Abu Dhabi's Yahsat fourth-quarter profit surges on higher revenue

Satellite communications company plans to spend $190m in capital expenditure this year

Yahsat’s third satellite, Al Yah 3, prepared to start delivering commercial services. The new satellite, launched in January, will expand Yahsat’s Ka-band coverage to 19 additional markets across Africa covering 60% of the population and marks Yahsat’s first entry into Brazil where 95% of the population will have access to its satellite broadband services. Courtesy Mubadala Investment Company

Al Yah Satellite Communications, or Yahsat, said fourth-quarter profit surged 54 per cent on higher revenue and lower costs.

Net profit attributable to the shareholders in the three-month period to the end of December increased to $26.5 million from the same period a year earlier, the company said in a regulatory filing to the Abu Dhabi Securities Exchange on Tuesday.

Revenue during the period increased 7.9 per cent to $123.3m, while costs decreased.

"We were able to leverage the resurgence in government projects supported by the economic recovery and establish a raft of new partnerships with key national stakeholders," said Ali Al Hashemi, group chief executive of Yahsat.

"We also continued to diversify our customer base, in both government and commercial segments, including penetration into key industrial verticals.
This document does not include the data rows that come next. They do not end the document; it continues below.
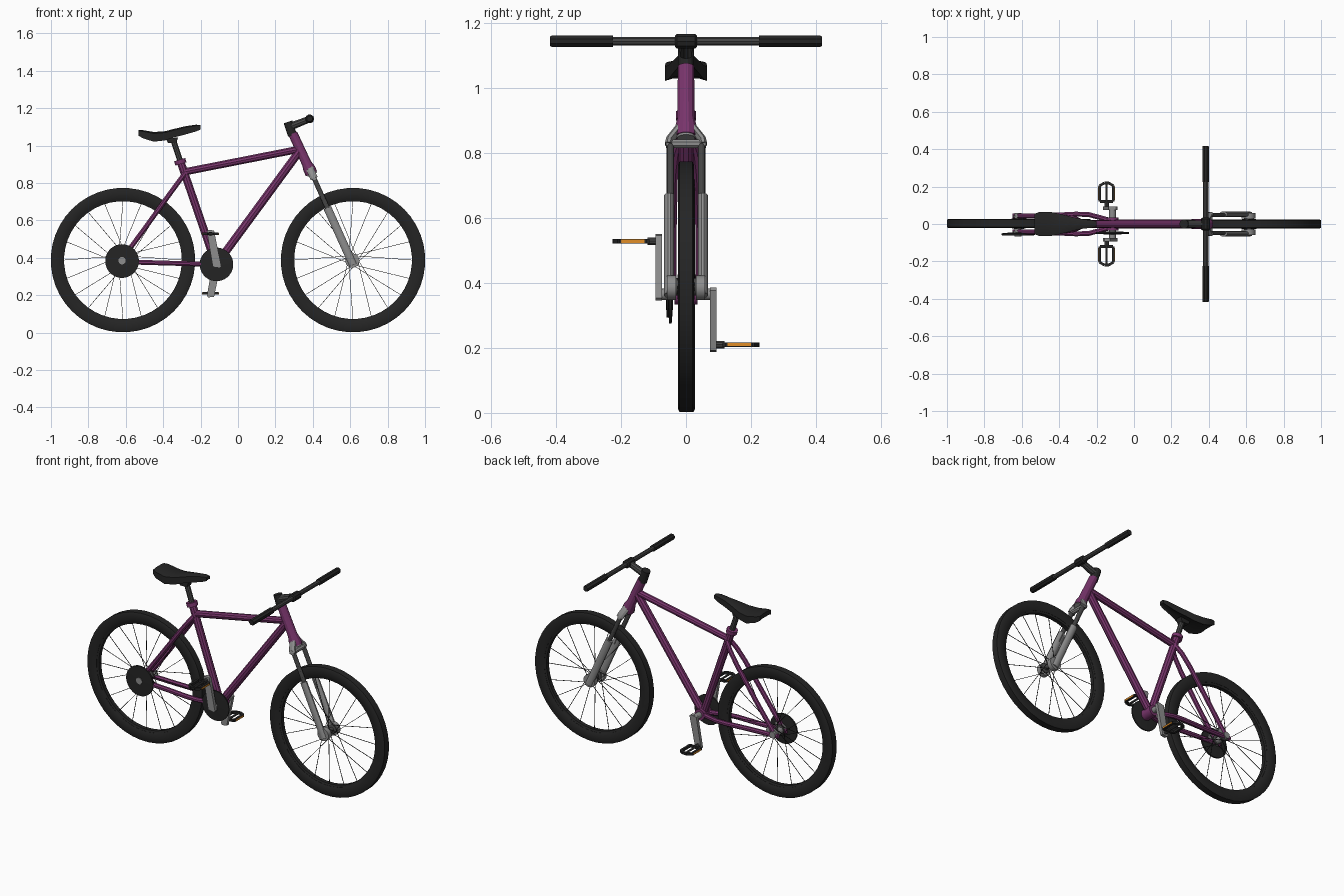
import bpy, bmesh
from math import sin, cos, pi
from mathutils import Vector as V

if "Cube" in bpy.data.objects:
    bpy.data.objects.remove(bpy.data.objects["Cube"])


def material(name, r, g, b):
    m = bpy.data.materials.new(name)
    m.diffuse_color = (r, g, b, 1)
    m.use_nodes = True
    m.node_tree.nodes["Principled BSDF"].inputs["Base Color"].default_value = m.diffuse_color
    return m


PURPLE = material("purple_paint", 0.19, 0.035, 0.15)
BLACK = material("black_rubber", 0.018, 0.018, 0.018)
DARK = material("dark_metal", 0.06, 0.06, 0.06)
GREY = material("light_metal", 0.27, 0.27, 0.27)
ORANGE = material("orange_reflector", 0.75, 0.27, 0.02)
Y = V((0, 1, 0))


def finish(bm, name, mat):
    bmesh.ops.recalc_face_normals(bm, faces=bm.faces)
    for f in bm.faces:
        f.smooth = True
    for e in bm.edges:
        e.smooth = len(e.link_faces) == 2 and e.calc_face_angle(0) < 0.5
    me = bpy.data.meshes.new(name)
    bm.to_mesh(me)
    bm.free()
    me.materials.append(mat)
    ob = bpy.data.objects.new(name, me)
    bpy.context.collection.objects.link(ob)
    return ob


def skin(bm, rings, closed=False):
    rows = [[bm.verts.new(p) for p in r] for r in rings]
    n = len(rows[0])
    pairs = list(zip(rows, rows[1:])) + ([(rows[-1], rows[0])] if closed else [])
    for a, b in pairs:
        for i in range(n):
            bm.faces.new((a[i], a[(i + 1) % n], b[(i + 1) % n], b[i]))
    if not closed:
        bm.faces.new(rows[0])
        bm.faces.new(rows[-1])


def add_sweep(bm, pts, radii, n=12, axis=None, closed=False, wide=1):
    """Round section along points; a fixed axis makes it a turned part; wide stretches it in the xz plane."""
    pts = [V(p) for p in pts]
    if not isinstance(radii, (list, tuple)):
        radii = [radii] * len(pts)
    rings = []
    for i, p in enumerate(pts):
        t = axis or (pts[min(i + 1, len(pts) - 1)] - pts[max(i - 1, 0)])
        t = t.normalized()
        u = t.cross(V((1, 0, 0)) if abs(t.y) > 0.8 else Y).normalized()
        w = t.cross(u)
        rings.append([p + radii[i] * (u * wide * cos(a) + w * sin(a))
                      for a in ((k + 0.5) * 2 * pi / n for k in range(n))])
    skin(bm, rings, closed)


def tube(name, mat, pts, radii, n=12, wide=1):
    bm = bmesh.new()
    add_sweep(bm, pts, radii, n, wide=wide)
    return finish(bm, name, mat)


def turned(name, mat, centre, profile, n=24, closed=False):
    """Profile of (radius, y offset) turned around the y direction."""
    bm = bmesh.new()
    c = V(centre)
    add_sweep(bm, [c + Y * h for r, h in profile], [r for r, h in profile], n, Y, closed)
    return finish(bm, name, mat)


def plate(name, mat, outline, y0, y1):
    bm = bmesh.new()
    skin(bm, [[(x, y, z) for x, z in outline] for y in (y0, y1)])
    return finish(bm, name, mat)


# wheels: tyre, rim, hub and spokes
def wheel(label, x, y):
    c = (x, y, 0.388)
    half = [(0.326, 0.017), (0.34, 0.023), (0.378, 0.024), (0.386, 0.02)]
    turned(label + "_tyre", BLACK, c, half + [(r, -h) for r, h in reversed(half)], 44, True)
    turned(label + "_rim", BLACK, c, [(0.315, -0.012), (0.315, 0.012), (0.33, 0.017), (0.33, -0.017)], 44, True)
    turned(label + "_hub", DARK, c, [(0.012, -0.04), (0.012, -0.03), (0.028, -0.03), (0.028, -0.024), (0.014, -0.02),
                                     (0.014, 0.02), (0.028, 0.024), (0.028, 0.03), (0.012, 0.03), (0.012, 0.04)], 16)
    bm = bmesh.new()
    for i in range(20):
        a = 2 * pi * i / 20
        b = a + (1.2 if i % 4 < 2 else -1.2)
        h = 0.026 if i % 2 else -0.026
        add_sweep(bm, [(x + 0.025 * cos(b), y + h, 0.388 + 0.025 * sin(b)),
                       (x + 0.318 * cos(a), y, 0.388 + 0.318 * sin(a))], 0.0018, 4)
    finish(bm, label + "_spokes", BLACK)


wheel("rear", -0.615, 0.003)
wheel("front", 0.615, 0)

# main frame
tube("seat_tube", PURPLE, [(-0.118, 0, 0.365), (-0.304, 0, 0.905)], 0.022, 10)
tube("seat_collar", PURPLE, [(-0.305, 0, 0.902), (-0.312, 0, 0.925)], 0.032, 12)
tube("top_tube", PURPLE, [(-0.285, 0, 0.86), (0.325, 0, 0.98)], 0.02, 10)
tube("down_tube", PURPLE, [(-0.112, 0, 0.37), (0.325, 0, 0.965)], 0.023, 10)
tube("head_tube", PURPLE, [(0.293, 0, 1.065), (0.367, 0, 0.905), (0.38, 0, 0.878), (0.393, 0, 0.85)],
     [0.026, 0.027, 0.034, 0.034], 12)
turned("bottom_bracket", PURPLE, (-0.115, 0, 0.365), [(0.033, -0.036), (0.033, 0.036)], 16)

# rear stays and dropouts on both sides
for s, side in ((-1, "right"), (1, "left")):
    tube(side + "_seat_stay", PURPLE, [(-0.285, s * 0.014, 0.85), (-0.32, s * 0.03, 0.803), (-0.37, s * 0.038, 0.735),
                                       (-0.50, s * 0.042, 0.555), (-0.615, s * 0.042, 0.40)], 0.014, 8)
    tube(side + "_chain_stay", PURPLE, [(-0.115, s * 0.016, 0.365), (-0.18, s * 0.034, 0.366), (-0.24, s * 0.05, 0.368),
                                        (-0.31, s * 0.053, 0.37), (-0.45, s * 0.046, 0.374), (-0.65, s * 0.042, 0.38)],
         0.014, 8)
    plate(side + "_rear_dropout", GREY, [(-0.65, 0.375), (-0.64, 0.365), (-0.56, 0.365), (-0.575, 0.42),
                                         (-0.605, 0.425), (-0.645, 0.4)], s * 0.037, s * 0.045)
turned("rear_axle", GREY, (-0.62, 0, 0.385), [(0.02, -0.066), (0.02, 0.058)], 12)

# drivetrain discs, crank axle
turned("rear_sprocket", BLACK, (-0.62, 0, 0.383), [(0.05, -0.046), (0.09, -0.05), (0.09, -0.06), (0.03, -0.062)], 32)
turned("chainring", BLACK, (-0.115, 0, 0.365), [(0.04, -0.040), (0.09, -0.044), (0.09, -0.052), (0.03, -0.056)], 32)
turned("crank_axle", GREY, (-0.115, 0, 0.365), [(0.018, -0.088), (0.018, 0.088)], 16)

# crank arms and pedals
for s, side, end in ((-1, "right", 0.528), (1, "left", 0.21)):
    d = 1 if end > 0.365 else -1
    plate(side + "_crank", GREY, [(-0.089, 0.365 - d * 0.012), (-0.097, 0.365 - d * 0.02), (-0.135, 0.365 - d * 0.012),
                                  (-0.166, end + d * 0.012), (-0.159, end + d * 0.022), (-0.128, end + d * 0.018)],
          s * 0.074, s * 0.094)
    tube(side + "_pedal_axle", DARK, [(-0.147, s * 0.085, end), (-0.147, s * 0.118, end), (-0.147, s * 0.119, end),
                                      (-0.147, s * 0.215, end)], [0.012, 0.012, 0.006, 0.006], 10)
    outline = [(-0.036, 0.12), (0.036, 0.12), (0.036, 0.205), (0.012, 0.219), (-0.012, 0.219), (-0.036, 0.205)]
    bm = bmesh.new()
    for a, b in zip(outline, outline[1:] + outline[:1]):
        add_sweep(bm, [(-0.147 + p[0], s * p[1], end) for p in (a, b)], 0.010, 4)
    finish(bm, side + "_pedal_frame", BLACK)
    for k, pos in ((-1, "rear"), (1, "front")):
        x = -0.147 + k * 0.04
        plate(side + "_pedal_" + pos + "_reflector", ORANGE,
              [(x - 0.005, end - 0.005), (x + 0.005, end - 0.005), (x + 0.005, end + 0.005), (x - 0.005, end + 0.005)],
              s * 0.128, s * 0.2)


# suspension fork
def on_fork(z, y=0):
    return (0.398 + (0.845 - z) * 0.45, y, z)


tube("fork_steerer", GREY, [on_fork(0.88), on_fork(0.845)], 0.028, 12)
bm = bmesh.new()
add_sweep(bm, [on_fork(0.828, -0.062), on_fork(0.828, 0.062)], 0.014, 8)
for s in (-1, 1):
    add_sweep(bm, [on_fork(0.825, s * 0.053), on_fork(0.84, s * 0.05), on_fork(0.88, s * 0.018)], 0.013, 8, wide=1.7)
finish(bm, "fork_crown", GREY)
for s, side in ((-1, "right"), (1, "left")):
    tube(side + "_fork_stanchion", DARK, [on_fork(0.83, s * 0.048), on_fork(0.6, s * 0.048)], 0.012, wide=1.1)
    tube(side + "_fork_lower", GREY, [on_fork(0.668, s * 0.052), on_fork(0.55, s * 0.052), on_fork(0.362, s * 0.052)],
         0.0155, wide=1.45)
    turned(side + "_fork_dropout", GREY, (0.611, s * 0.044, 0.385), [(0.038, -0.014), (0.038, 0.014)], 16)

# stem, handlebar and grips
tube("steerer_clamp", BLACK, [(0.291, 0, 1.055), (0.267, 0, 1.127)], 0.025, 12)
tube("stem", DARK, [(0.275, 0, 1.1), (0.385, 0, 1.143)], [0.022, 0.018], 10)
turned("bar_clamp", BLACK, (0.383, 0, 1.143), [(0.017, -0.034), (0.024, -0.028), (0.024, 0.028), (0.017, 0.034)], 10)
turned("handlebar", DARK, (0.383, 0, 1.143), [(0.014, -0.41), (0.014, 0.41)], 10)
for s, side in ((-1, "right"), (1, "left")):
    turned(side + "_grip", BLACK, (0.383, 0, 1.143), [(0.019, s * 0.225), (0.019, s * 0.412), (0.016, s * 0.418)], 8)

# seat post and saddle
tube("seat_post", DARK, [(-0.30, 0, 0.89), (-0.348, 0, 1.035)], 0.016, 10)
plate("saddle_clamp", BLACK, [(-0.385, 1.035), (-0.375, 1.015), (-0.33, 1.015), (-0.32, 1.045)], -0.02, 0.02)
bm = bmesh.new()
sections = [(-0.533, 0.053, 1.085, 1.054), (-0.51, 0.063, 1.083, 1.04), (-0.45, 0.065, 1.073, 1.021),
            (-0.39, 0.053, 1.077, 1.028), (-0.34, 0.040, 1.09, 1.045), (-0.28, 0.026, 1.104, 1.06),
            (-0.225, 0.020, 1.112, 1.076), (-0.20, 0.015, 1.11, 1.086)]
skin(bm, [[(x, -w * 0.5, t), (x, w * 0.5, t), (x, w, t - (t - b) * 0.15), (x, w, b), (x, w * 0.6, b + (t - b) * 0.15),
           (x, -w * 0.6, b + (t - b) * 0.15), (x, -w, b), (x, -w, t - (t - b) * 0.15)]
          for x, w, t, b in sections])
finish(bm, "saddle", BLACK)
This momentum positions us well for success in 2022, with approximately 70 per cent of our projected revenues for the year already secured.”

On an annual basis, net profit increased 1.2 per cent to $69.8m from 2020. Revenue last year was relatively unchanged at $407.5m.

Founded in 2007, Yahsat operates in more than 150 countries across five continents. Its five satellites reach more than two thirds of the world’s population. A sixth satellite is expected to launch in the second half of 2023 and begin commercial operations 12 months later.

In October, Yahsat was appointed by the UAE government to conduct a detailed assessment of two new planned satellite launches by 2026, a move that would help it "further bolster its contracted future revenues and secure its longer-term financial outlook", the company said.

Yahsat's contracted future revenues rose 35 per cent to reach $2bn, boosted by a 15-year T4-Next Generation Satellite Capacity Services Agreement with a government customer that added $700m to its backlog.

Yahsat’s Mobility Solutions business (Thuraya) also signed a three-year distribution agreement worth approximately $86m, adding to the group’s contracted future revenues.

Last year, the Abu Dhabi company also formed a new joint venture company called Star Technologies to manufacture hardware and software for satellite parts.

Yahsat plans to spend $190m in capital expenditure this year, with the bulk of it expected to be related to the T4-NGS programme. The project will be fully funded by existing debt facilities and an advance payment of $150m from the end customer of the 15-year T4-NGS Managed Capacity Services Agreement.

"The satellite industry is set for growth both nationally and internationally and we are well positioned to capture an increasing share of this growing market. We are on track to grow in 2022, to achieve our strategic objectives and to increase value for our customers, our shareholders and the global space industry,” said Mr Al Hashemi.

Yahsat, a unit of Mubadala Investment Company, raised about $731m from its initial public offering last July.

It sold 975.9 million shares, or 40 per cent of equity, through the IPO, which was several times oversubscribed, with significant demand from both qualified institutional and retail investors in the UAE, Yahsat said at the time.

Updated: March 01, 2022, 7:12 AM